Written on February 6, 2016
Last Wednesday, I was working at my desk by the window when a group of teenage boys walked by and saw me by the window.
“Do you know how to fix the iPhone?”, one shouted at me.
Hearing that remark, I assumed that he was taunting me for being an Asian. (I might be wrong!) While I was a little annoyed, I decided to pretend that I couldn’t hear him through my headphones and continued working on my laptop.
Then, they became rowdier – knocking on my window, shouting at me and banging on my door. I continued to ignore them despite them being right in front of me. Eventually, they gave up, toppled my wheelie bin and walked away.
Was I irritated? You bet! Was it all that bad?

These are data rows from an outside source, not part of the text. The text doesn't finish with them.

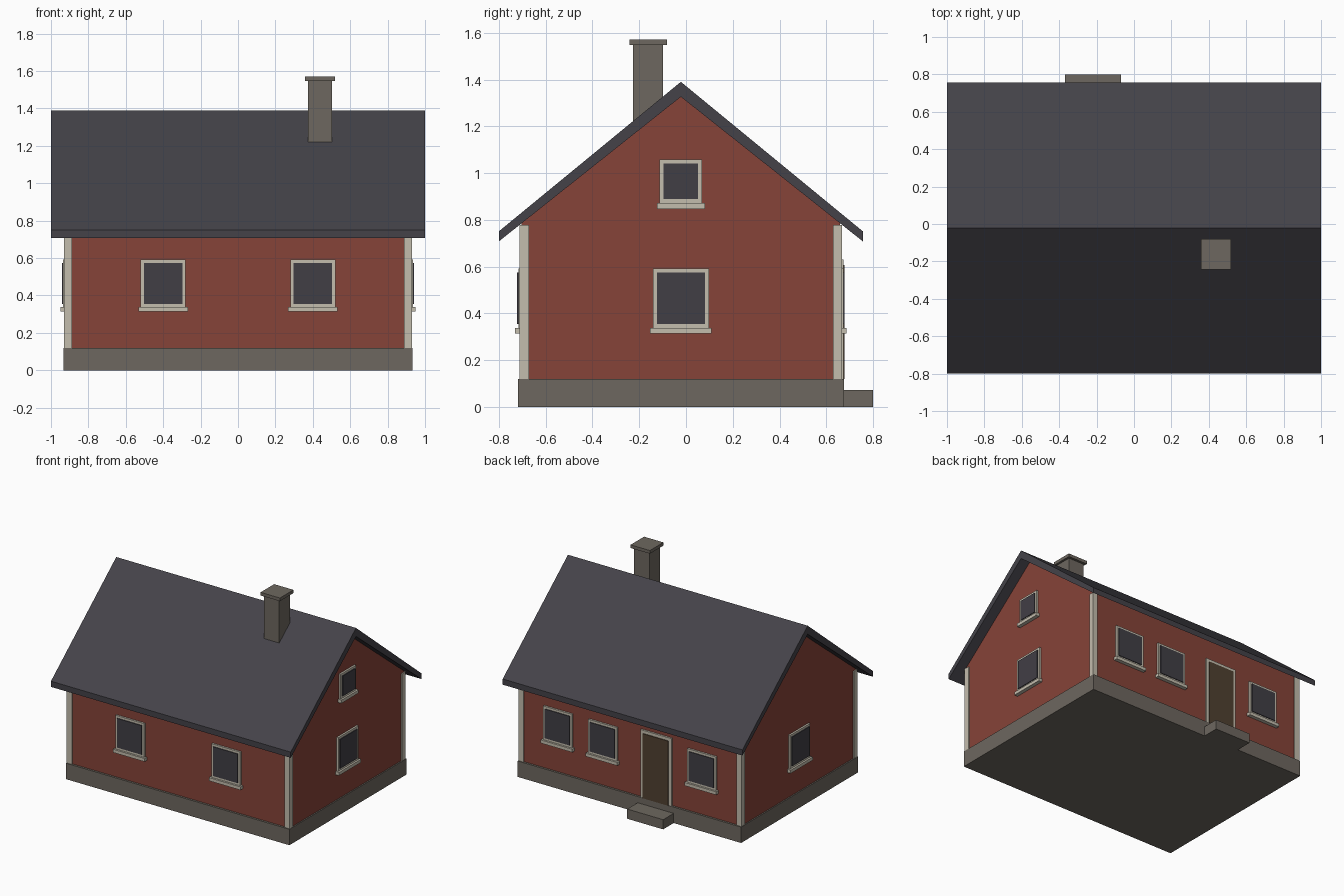
import bpy
import bmesh
from math import pi
from mathutils import Matrix, Vector

if "Cube" in bpy.data.objects:
    bpy.data.objects.remove(bpy.data.objects["Cube"], do_unlink=True)


def material(name, r, g, b):
    m = bpy.data.materials.new(name)
    m.use_nodes = True
    m.diffuse_color = (r, g, b, 1)
    bsdf = next(n for n in m.node_tree.nodes if n.type == 'BSDF_PRINCIPLED')
    bsdf.inputs["Base Color"].default_value = (r, g, b, 1)
    bsdf.inputs["Roughness"].default_value = 0.9
    return m


red = material("red wall paint", 0.24, 0.056, 0.04)
slate = material("dark roof slate", 0.058, 0.055, 0.066)
stone = material("grey stone", 0.155, 0.137, 0.115)
cream = material("cream trim", 0.55, 0.51, 0.42)
glass = material("dark glass", 0.053, 0.049, 0.06)
wood = material("brown door wood", 0.08, 0.052, 0.03)

MID_Y = -0.022            # ridge line of the house
HALF_X, HALF_Y = 0.922, 0.681   # wall faces from the centre


def finish(name, bm, mat):
    bmesh.ops.recalc_face_normals(bm, faces=bm.faces)
    mesh = bpy.data.meshes.new(name)
    bm.to_mesh(mesh)
    bm.free()
    mesh.materials.append(mat)
    obj = bpy.data.objects.new(name, mesh)
    bpy.context.collection.objects.link(obj)
    return obj


def box(name, x, y, z, mat, place=Matrix()):
    """Box from three (low, high) ranges, optionally moved by a matrix."""
    size = [hi - lo for lo, hi in (x, y, z)]
    centre = Vector([(hi + lo) / 2 for lo, hi in (x, y, z)])
    bm = bmesh.new()
    bmesh.ops.create_cube(bm, size=1, matrix=place @ Matrix.Translation(centre)
                          @ Matrix.Diagonal((*size, 1)))
    return finish(name, bm, mat)


def extrude_profile(name, points, half_x, mat):
    """Extrude a (y, z) outline along x, centred."""
    bm = bmesh.new()
    face = bm.faces.new([bm.verts.new((-half_x, MID_Y + y, z)) for y, z in points])
    out = bmesh.ops.extrude_face_region(bm, geom=[face])
    bmesh.ops.translate(bm, vec=(2 * half_x, 0, 0),
                        verts=[v for v in out["geom"] if isinstance(v, bmesh.types.BMVert)])
    return finish(name, bm, mat)


def wall_place(side, along):
    """Local frame on a wall: x along it, -y outwards, origin on its face."""
    turn = {"front": 0, "right": pi / 2, "back": pi, "left": -pi / 2}[side]
    depth = HALF_Y if side in ("front", "back") else HALF_X
    return (Matrix.Translation((0, MID_Y, 0)) @ Matrix.Rotation(turn, 4, 'Z')
            @ Matrix.Translation((along, -depth, 0)))


def window(name, side, along, width, z0, z1):
    place = wall_place(side, along)
    w, t = width / 2, 0.017
    box(name + "_frame", (-w, w), (-0.014, 0.01), (z0, z1), cream, place)
    box(name + "_pane", (-w + t, w - t), (-0.02, 0.01), (z0 + t, z1 - t), glass, place)
    s = w + 0.012
    box(name + "_sill", (-s, s), (-0.028, 0.01), (z0 - 0.024, z0), cream, place)


# Foundation and doorstep
box("foundation", (-0.932, 0.932), (MID_Y - 0.697, MID_Y + 0.697), (0, 0.12), stone)
box("doorstep", (-0.37, -0.07), (0.66, 0.8), (0, 0.073), stone)

# Walls with gables
extrude_profile("walls", [(-HALF_Y, 0.11), (HALF_Y, 0.11), (HALF_Y, 0.795),
                          (0, 1.335), (-HALF_Y, 0.795)], HALF_X, red)

# Corner boards
for sx, x_name in ((-1, "left"), (1, "right")):
    for sy, y_name in ((-1, "front"), (1, "back")):
        xs = sorted((sx * 0.888, sx * 0.93))
        ys = sorted((MID_Y + sy * 0.65, MID_Y + sy * 0.69))
        box(f"corner_board_{y_name}_{x_name}", xs, ys, (0.12, 0.777), cream)

# Pitched roof slab
extrude_profile("roof", [(-0.778, 0.708), (-0.778, 0.751), (0, 1.39),
                         (0.778, 0.751), (0.778, 0.708), (0, 1.326)], 1.0, slate)

# Chimney
box("chimney", (0.374, 0.503), (-0.227, -0.099), (1.15, 1.55), stone)
box("chimney_cap", (0.358, 0.519), (-0.242, -0.081), (1.547, 1.571), stone)

# Windows (the back wall frame runs towards -x)
ground = (0.24, 0.337, 0.591)
for i, x in enumerate((-0.4, 0.4)):
    window(f"front_window_{i + 1}", "front", x, *ground)
for i, x in enumerate((-0.6, -0.225, 0.6)):
    window(f"back_window_{i + 1}", "back", x, *ground)
for side in ("left", "right"):
    window(f"{side}_window", side, 0, *ground)
window("right_attic_window", "right", 0, 0.182, 0.871, 1.058)

# Back door
door_place = wall_place("back", 0.22)
box("door_frame", (-0.13, 0.13), (-0.014, 0.01), (0.12, 0.63), cream, door_place)
box("door", (-0.107, 0.107), (-0.02, 0.01), (0.12, 0.607), wood, door_place)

Not quite!
Coincidentally, I had an assignment for one of my modules – Strategic Games due the following day and I turned this incident into the content of the essay!
I had to write about an interactive situation in the media or my everyday life which resembles a strategic game. I was struggling to think of one until this incident and it felt like a great example of brinksmanship!
I think I have to thank the boys now! 😉
Everything happens for a reason
I wanted to write this post because I feel that when something seemingly bad happens, it is seldom as bad as it seems and if we look hard enough, there’s likely a good side to it. Everything happens for a reason.
Also, I wanted to share that it doesn’t feel good to be on the receiving end of discrimination. I don’t fault the boys entirely because I believe I’m not perfect in this way generally too.
While I do not intentionally discriminate others, I believe I make unintentional (and possibly not so nice) associations of people due to my unconscious bias (Thanks, Natalie and Courtney, for the unconscious bias training!). And this incident and reflection are a great reminder for myself to tackle my unconscious bias. Again, another good outcome 😊